(June 1, 2007) — The Brethren Witness/Washington Office has sent a letter to President Bush regarding funding of the United Nations Population Fund (UNFPA). The letter dated April 20 was signed by Phil Jones as director of the office, which is a ministry of the General Board.
The letter described the fund as “an international development agency that promotes the right of every woman, man, and child to enjoy a life of health and equal opportunity,” and said the fund supports countries in “using population data for policies and programs to reduce poverty and to ensure that every pregnancy is wanted, every birth is safe, every young person is free of HIV/AIDS, and every girl and woman is treated with dignity and respect.”
Referring to the action of the Church of the Brethren Annual Conference in support of the UN Millennium Development Goals, the letter stated in part, “One of the most critical concerns of our church today is the inadequate healthcare and support of women in our world. Repeated studies have shown that due to inadequate healthcare, poor nourishment, lack of education, and other conditions and situations brought on by poverty and hunger that millions of women are at risk in regards to their health, and most often the health of their children.”
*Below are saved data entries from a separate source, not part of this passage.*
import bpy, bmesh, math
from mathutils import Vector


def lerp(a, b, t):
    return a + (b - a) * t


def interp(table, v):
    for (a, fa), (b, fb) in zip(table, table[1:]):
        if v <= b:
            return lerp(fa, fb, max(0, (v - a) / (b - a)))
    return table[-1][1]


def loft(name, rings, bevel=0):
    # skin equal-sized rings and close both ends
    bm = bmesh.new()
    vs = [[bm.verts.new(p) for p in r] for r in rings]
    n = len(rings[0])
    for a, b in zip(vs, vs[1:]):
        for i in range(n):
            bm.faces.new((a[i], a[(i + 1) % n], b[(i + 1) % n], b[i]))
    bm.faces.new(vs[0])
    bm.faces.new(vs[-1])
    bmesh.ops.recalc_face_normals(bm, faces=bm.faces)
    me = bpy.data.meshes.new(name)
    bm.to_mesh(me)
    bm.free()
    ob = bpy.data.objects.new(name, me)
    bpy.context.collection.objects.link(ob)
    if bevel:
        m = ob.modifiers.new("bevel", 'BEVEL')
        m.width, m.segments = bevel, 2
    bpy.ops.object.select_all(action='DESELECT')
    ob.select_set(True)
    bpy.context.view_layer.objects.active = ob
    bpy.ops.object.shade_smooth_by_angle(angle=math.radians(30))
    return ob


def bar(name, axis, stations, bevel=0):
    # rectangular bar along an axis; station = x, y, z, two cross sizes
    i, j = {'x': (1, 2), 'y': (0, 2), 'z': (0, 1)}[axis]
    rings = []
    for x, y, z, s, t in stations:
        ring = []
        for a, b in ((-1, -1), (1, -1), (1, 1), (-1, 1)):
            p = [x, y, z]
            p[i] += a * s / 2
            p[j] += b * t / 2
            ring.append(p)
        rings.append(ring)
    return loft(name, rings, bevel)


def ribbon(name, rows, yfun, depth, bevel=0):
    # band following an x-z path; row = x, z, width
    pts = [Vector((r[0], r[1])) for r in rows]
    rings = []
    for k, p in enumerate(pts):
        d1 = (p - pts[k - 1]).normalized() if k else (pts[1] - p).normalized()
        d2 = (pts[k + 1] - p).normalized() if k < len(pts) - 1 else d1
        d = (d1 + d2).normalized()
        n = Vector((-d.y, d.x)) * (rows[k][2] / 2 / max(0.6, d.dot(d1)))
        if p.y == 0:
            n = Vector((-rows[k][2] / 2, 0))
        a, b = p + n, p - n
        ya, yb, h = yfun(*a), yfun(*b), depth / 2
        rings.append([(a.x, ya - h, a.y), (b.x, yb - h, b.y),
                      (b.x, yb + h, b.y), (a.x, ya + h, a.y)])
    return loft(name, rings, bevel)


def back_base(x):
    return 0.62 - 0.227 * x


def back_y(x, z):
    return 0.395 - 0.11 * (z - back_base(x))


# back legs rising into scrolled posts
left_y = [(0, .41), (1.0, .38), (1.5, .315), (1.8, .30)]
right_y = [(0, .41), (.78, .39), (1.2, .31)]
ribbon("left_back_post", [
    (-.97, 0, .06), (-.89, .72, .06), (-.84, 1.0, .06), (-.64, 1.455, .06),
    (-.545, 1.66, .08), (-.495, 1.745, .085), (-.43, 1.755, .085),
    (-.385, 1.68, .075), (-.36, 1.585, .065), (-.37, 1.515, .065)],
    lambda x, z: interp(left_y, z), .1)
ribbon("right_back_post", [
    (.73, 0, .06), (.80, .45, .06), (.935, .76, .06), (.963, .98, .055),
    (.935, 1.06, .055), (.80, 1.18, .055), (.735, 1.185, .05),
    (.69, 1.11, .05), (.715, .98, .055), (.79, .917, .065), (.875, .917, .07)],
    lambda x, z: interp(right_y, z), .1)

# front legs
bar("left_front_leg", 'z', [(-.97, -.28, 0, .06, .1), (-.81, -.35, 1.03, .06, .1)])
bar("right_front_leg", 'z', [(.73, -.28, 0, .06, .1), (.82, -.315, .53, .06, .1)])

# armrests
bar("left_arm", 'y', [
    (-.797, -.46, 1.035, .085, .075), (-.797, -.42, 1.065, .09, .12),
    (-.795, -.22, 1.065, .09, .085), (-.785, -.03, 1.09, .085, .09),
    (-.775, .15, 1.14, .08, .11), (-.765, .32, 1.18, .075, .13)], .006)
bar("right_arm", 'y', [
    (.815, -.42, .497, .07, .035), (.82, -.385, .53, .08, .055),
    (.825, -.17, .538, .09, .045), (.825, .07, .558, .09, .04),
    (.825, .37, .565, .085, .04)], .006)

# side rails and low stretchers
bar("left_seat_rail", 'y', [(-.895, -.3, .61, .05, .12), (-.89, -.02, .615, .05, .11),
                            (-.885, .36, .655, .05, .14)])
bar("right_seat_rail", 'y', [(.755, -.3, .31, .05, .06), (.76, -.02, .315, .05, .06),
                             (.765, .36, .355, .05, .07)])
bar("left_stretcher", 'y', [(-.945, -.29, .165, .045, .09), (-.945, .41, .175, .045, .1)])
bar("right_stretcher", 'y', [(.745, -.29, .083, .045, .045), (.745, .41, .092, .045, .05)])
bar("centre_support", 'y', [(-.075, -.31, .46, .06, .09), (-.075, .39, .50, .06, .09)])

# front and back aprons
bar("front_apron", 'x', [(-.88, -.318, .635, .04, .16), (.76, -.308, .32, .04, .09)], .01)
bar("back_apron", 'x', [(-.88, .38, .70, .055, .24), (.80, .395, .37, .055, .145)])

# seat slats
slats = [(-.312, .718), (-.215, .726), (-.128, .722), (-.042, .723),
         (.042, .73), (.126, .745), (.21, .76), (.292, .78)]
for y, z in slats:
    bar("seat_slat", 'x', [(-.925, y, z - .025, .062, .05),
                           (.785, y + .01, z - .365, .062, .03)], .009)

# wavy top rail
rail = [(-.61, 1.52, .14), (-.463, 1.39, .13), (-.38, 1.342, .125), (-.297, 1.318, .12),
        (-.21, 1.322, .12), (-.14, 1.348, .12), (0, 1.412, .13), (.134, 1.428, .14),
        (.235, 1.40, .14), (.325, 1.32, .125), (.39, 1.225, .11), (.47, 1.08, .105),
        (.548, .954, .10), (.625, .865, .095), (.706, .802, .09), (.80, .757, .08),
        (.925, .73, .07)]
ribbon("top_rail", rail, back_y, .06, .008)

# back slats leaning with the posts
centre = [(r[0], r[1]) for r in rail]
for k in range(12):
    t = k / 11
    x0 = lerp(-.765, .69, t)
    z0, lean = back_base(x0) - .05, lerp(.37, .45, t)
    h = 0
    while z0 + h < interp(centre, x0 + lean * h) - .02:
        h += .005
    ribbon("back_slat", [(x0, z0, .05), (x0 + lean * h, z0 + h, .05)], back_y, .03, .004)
The Millennium Development Goals recognize the specific goals of education and empowerment of women, reduction of child mortality, and care for the maternal health of women.
In other news from the Brethren Witness/Washington Office, an action alert on May 31 invited Brethren to support efforts against the use of torture. The office has joined ecumenical partners and other communities of faith and faith-based organizations in endorsing a statement by the National Religious Campaign Against Torture: “Torture violates the basic dignity of the human person that all religions hold dear. It degrades everyone involved–policy-makers, perpetrators and victims. It contradicts our nation’s most cherished ideals. Any policies that permit torture and inhumane treatment are shocking and morally intolerable. Nothing less is at stake in the torture abuse crisis than the soul of our nation. What does it signify if torture is condemned in word but allowed in deed? Let America abolish torture now–without exceptions.”
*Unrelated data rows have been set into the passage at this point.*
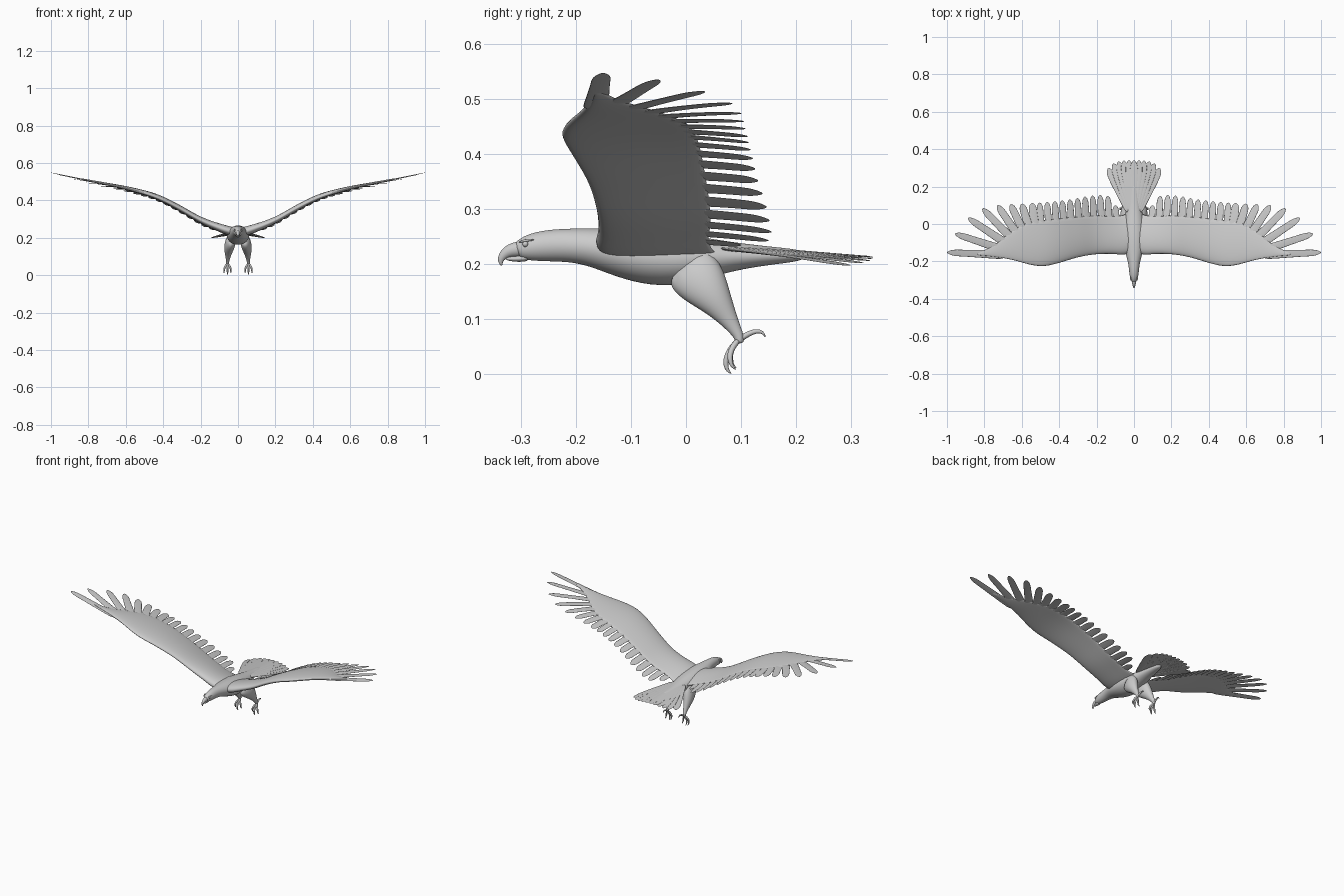
import bpy, bmesh, math
from mathutils import Vector

if "Cube" in bpy.data.objects:
    bpy.data.objects.remove(bpy.data.objects["Cube"])


def interp(table, x):
    """Smooth (Catmull-Rom style) lookup in a sorted table of (x, value)."""
    if x <= table[0][0]:
        return table[0][1]
    for i in range(len(table) - 1):
        (a, va), (b, vb) = table[i], table[i + 1]
        if x <= b:
            p = table[max(i - 1, 0)]
            n = table[min(i + 2, len(table) - 1)]
            ma = (vb - p[1]) / (b - p[0]) * (b - a)
            mb = (n[1] - va) / (n[0] - a) * (b - a)
            t = (x - a) / (b - a)
            return ((2*t**3 - 3*t*t + 1) * va + (t**3 - 2*t*t + t) * ma
                    + (3*t*t - 2*t**3) * vb + (t**3 - t*t) * mb)
    return table[-1][1]


def loft(bm, rings):
    vs = [[bm.verts.new(p) for p in r] for r in rings]
    n = len(vs[0])
    for a, b in zip(vs, vs[1:]):
        for i in range(n):
            bm.faces.new((a[i], a[(i + 1) % n], b[(i + 1) % n], b[i]))
    bm.faces.new(vs[0])
    bm.faces.new(vs[-1])


def tube(bm, pts, sides=12):
    """Tube through (x, y, z, half width, half height) points."""
    rings = []
    for i, p in enumerate(pts):
        c = Vector(p[:3])
        t = (Vector(pts[min(i + 1, len(pts) - 1)][:3]) - Vector(pts[max(i - 1, 0)][:3])).normalized()
        up = Vector((1, 0, 0)).cross(t).normalized()
        side = t.cross(up)
        angles = [2 * math.pi * k / sides for k in range(sides)]
        rings.append([c + side * p[3] * math.cos(a) + up * p[4] * math.sin(a) for a in angles])
    loft(bm, rings)


def feather(bm, base, tip, w0, w1, zfun, tilt, lift=0.0):
    """Flat blade from base to tip in plan, draped over the height zfun(x, y)."""
    b, t = Vector(base), Vector(tip)
    d = (t - b).normalized()
    side = Vector((d.y, -d.x))
    rings = []
    for u in (0, .2, .4, .55, .7, .8, .87, .93, .97, .99, 1):
        w = w0 + (w1 - w0) * min(u / .7, 1)
        if u > .8:
            w *= max(1 - ((u - .8) / .2) ** 2.2, .04) ** .6
        ring = []
        for k in range(10):
            a = 2 * math.pi * k / 10
            s = math.cos(a) * w / 2
            q = b + (t - b) * u + side * s
            th = .0035 * (1.15 - u)
            ring.append((q.x, q.y, zfun(q.x, q.y) + tilt * s + lift + math.sin(a) * th))
        rings.append(ring)
    loft(bm, rings)


def finish(name, bm, mirror=False, subsurf=1):
    bmesh.ops.recalc_face_normals(bm, faces=bm.faces)
    me = bpy.data.meshes.new(name)
    bm.to_mesh(me)
    bm.free()
    me.polygons.foreach_set("use_smooth", [True] * len(me.polygons))
    ob = bpy.data.objects.new(name, me)
    bpy.context.collection.objects.link(ob)
    if mirror:
        ob.modifiers.new("Mirror", 'MIRROR').use_mirror_merge = False
    if subsurf:
        m = ob.modifiers.new("Subsurf", 'SUBSURF')
        m.levels = m.render_levels = subsurf
    return ob


# body, neck and head: y, top, bottom, half width
BODY = [(-.308, .236, .212, .010), (-.303, .244, .209, .016), (-.285, .256, .206, .022),
        (-.25, .264, .205, .027), (-.21, .266, .204, .031), (-.17, .267, .196, .042),
        (-.12, .268, .176, .057), (-.06, .264, .159, .063), (0, .256, .162, .059),
        (.05, .247, .178, .048), (.10, .239, .191, .036), (.16, .232, .200, .026),
        (.22, .226, .207, .014)]
bm = bmesh.new()
tube(bm, [(0, y, (t + b) / 2, w, (t - b) / 2) for y, t, b, w in BODY], 16)
finish("body", bm, subsurf=2)

# hooked upper beak and lower beak
bm = bmesh.new()
tube(bm, [(0, -.296, .228, .015, .016), (0, -.312, .2275, .012, .014), (0, -.326, .223, .009, .011),
          (0, -.335, .214, .006, .008), (0, -.338, .205, .004, .005), (0, -.335, .197, .001, .001)])
finish("upper_beak", bm)
bm = bmesh.new()
tube(bm, [(0, -.285, .212, .014, .007), (0, -.305, .210, .010, .006),
          (0, -.322, .210, .006, .004), (0, -.328, .211, .002, .002)])
finish("lower_beak", bm)

# eyes and brows
bm = bmesh.new()
bmesh.ops.create_uvsphere(bm, u_segments=12, v_segments=8, radius=.0055)
bmesh.ops.translate(bm, verts=bm.verts, vec=(.0175, -.292, .237))
tube(bm, [(.013, -.304, .240, .003, .002), (.019, -.293, .244, .004, .0028), (.021, -.275, .245, .002, .002)], 8)
finish("eyes_and_brows", bm, mirror=True)

# wing shape tables along the span
HEIGHT = [(0, .225), (.05, .235), (.1, .252), (.2, .293), (.3, .350), (.4, .402), (.48, .433),
          (.6, .465), (.7, .486), (.8, .506), (.9, .527), (1, .548)]
LEAD = [(0, -.15), (.05, -.168), (.1, -.162), (.2, -.163), (.3, -.18), (.4, -.21), (.48, -.228),
        (.55, -.221), (.65, -.193), (.75, -.175), (.84, -.166)]
TRAIL = [(0, .07), (.05, .055), (.1, .045), (.2, .05), (.4, .035), (.5, .025), (.58, .01),
         (.66, -.04), (.75, -.115), (.84, -.155)]
THICK = [(0, .05), (.06, .052), (.12, .044), (.2, .038), (.4, .032), (.55, .022), (.7, .012), (.84, .005)]


def wing_z(x, y):
    return interp(HEIGHT, x) - .25 * (y + .16) ** 2


# wing arm with aerofoil section
bm = bmesh.new()
rings = []
for i in range(25):
    x = .84 * i / 24
    y0, y1, th = interp(LEAD, x), interp(TRAIL, x), interp(THICK, x)
    ring = []
    for sign, ts in ((1, (0, .03, .1, .22, .4, .6, .8, 1)), (-1, (.97, .8, .6, .4, .22, .1, .03))):
        for t in ts:
            y = y0 + (y1 - y0) * t
            prof = 1.9 * (math.sqrt(t) * (1 - t) ** 1.1) * th * (.75 if sign > 0 else .55) + .002
            ring.append((x, y, wing_z(x, y) + sign * prof))
    rings.append(ring)
loft(bm, rings)
finish("wings", bm, mirror=True)

# secondary and primary flight feathers
bm = bmesh.new()
TIPS = [(.10, .10), (.14, .15), (.25, .148), (.35, .13), (.5, .114)]
for i in range(11):
    x = .10 + .0405 * i
    feather(bm, (x - .012, -.06), (x, interp(TIPS, x)), .046, .037, wing_z, -.12)
PRIMARIES = [(.545, .112), (.60, .108), (.66, .105), (.73, .10), (.81, .083),
             (.887, .032), (.957, -.052), (.999, -.152)]
for i, tip in enumerate(PRIMARIES):
    feather(bm, (.525 + .023 * i, -.05 - .0165 * i), tip, .052, .045 - .001 * i, wing_z, -.1)
finish("flight_feathers", bm, mirror=True)


# tail fan
def tail_z(x, y):
    return .234 - .07 * (y - .06) - .8 * x * x


bm = bmesh.new()
for i in range(-5, 6):
    s = i / 5
    feather(bm, (.028 * s, .06), (.138 * s, .34 - .042 * s ** 4), .03, .046, tail_z, .08 * s, -.004 * abs(s))
finish("tail", bm)

# thighs and shanks
bm = bmesh.new()
tube(bm, [(.032, -.005, .205, .022, .05), (.042, .026, .172, .031, .052), (.050, .053, .136, .026, .033),
          (.053, .073, .107, .016, .020), (.055, .089, .082, .010, .012), (.056, .098, .066, .008, .009),
          (.056, .097, .056, .007, .008)])
finish("legs", bm, mirror=True, subsurf=2)

# toes and talons
bm = bmesh.new()
for dx, dy, dz in ((-.018, .006, .010), (0, -.003, 0), (.019, .005, .008)):
    path = [(0, .097, .064, .006), (.5, .083, .048, .006), (.9, .075, .030, .0055),
            (1, .075, .016, .005), (1, .079, .006, .003), (1, .086, .001, .001)]
    tube(bm, [(.056 + dx * k, y + dy * k, z + dz * k, r, r) for k, y, z, r in path], 8)
tube(bm, [(.056, .095, .062, .006, .006), (.055, .108, .071, .006, .006), (.053, .122, .078, .005, .005),
          (.052, .135, .079, .004, .004), (.052, .142, .074, .0025, .0025), (.052, .144, .067, .0008, .0008)], 8)
finish("feet", bm, mirror=True)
“Brethren have long understood from scripture that all individuals are created in the image of God (Genesis 1:26-27) and therefore worthy of honor and respect by other human beings (1 John 4:20); and that Jesus calls us to love our enemies (Luke 6:27) and to do unto others as we would have them do unto us (Matthew 7:12),” said the action alert. “From the earliest Brethren statements we read, ‘We find no freedom in giving, or doing, or assisting in any thing by which men’s [and women’s] lives are destroyed or hurt’ (Pennsylvania Assembly 1775).”
The office is encouraging attendance at a June 26 “Day of Action to Restore Law and Justice” in Washington, D.C., sponsored by the National Religious Campaign Against Torture, American Civil Liberties Union, Amnesty International, and the Leadership Council on Civil Rights. Some 2,000 people are expected at an 11:30 a.m. rally on Capitol Hill, and in the afternoon will lobby members of Congress to end torture and secret prisons, restore due process and fairness to treatment of detainees, and reform the abuses of the Military Commissions Act by enacting the Restoring the Constitution Act. Two or three representatives from participating organizations will be invited to take part in a debriefing of the day at 5:30 p.m., and clergy who attend are invited to be present for a press conference. Find information about the rally and lobby day at http://action.aclu.org/site/DocServer/flyer-v2_sm_a.pdf?docID=1361. Participants should register at http://www.tortureisamoralissue.org/. Free bus transportation is being offered by the ACLU from some points along the east coast and from several cities in the midwest, see http://www.juneaction.org/.
Another upcoming event receiving support is the Jubilee USA Conference in Chicago on June 15-17. Jubilee USA Network is an alliance of 75 religious denominations and faith communities, human rights, environmental, labor, and community groups, including the Brethren Witness/Washington Office, working for the cancellation of crushing debts to fight poverty and injustice in Asia, Africa, and Latin America. The conference will be at Loyola University’s downtown campus, and will feature speakers from Senegal, Haiti, the Democratic Republic of Congo, and Ecuador, along with workshops, music, poetry, dance performances, and food. A special screening features “Bamako,” the latest film by acclaimed Malian director Abderrahmane Sissako, which depicts a fictional trial of the IMF and World Bank for policies in Africa. The Grassroots Conference opening event on June 15 at 7 p.m. features Amy Goodman of Democracy Now! and Tanzanian political cartoonist Godfrey “Gado” Mwampembwa, and is free and open to the public. A limited number of travel scholarships are available, as is free housing with local Jubilee supporters. For more information, visit http://www.jubileeusa.org/.
Contact the Brethren Witness/Washington Office at 337 N. Carolina Ave. SE, Washington, DC 20003; 800-785-3246; email@example.com.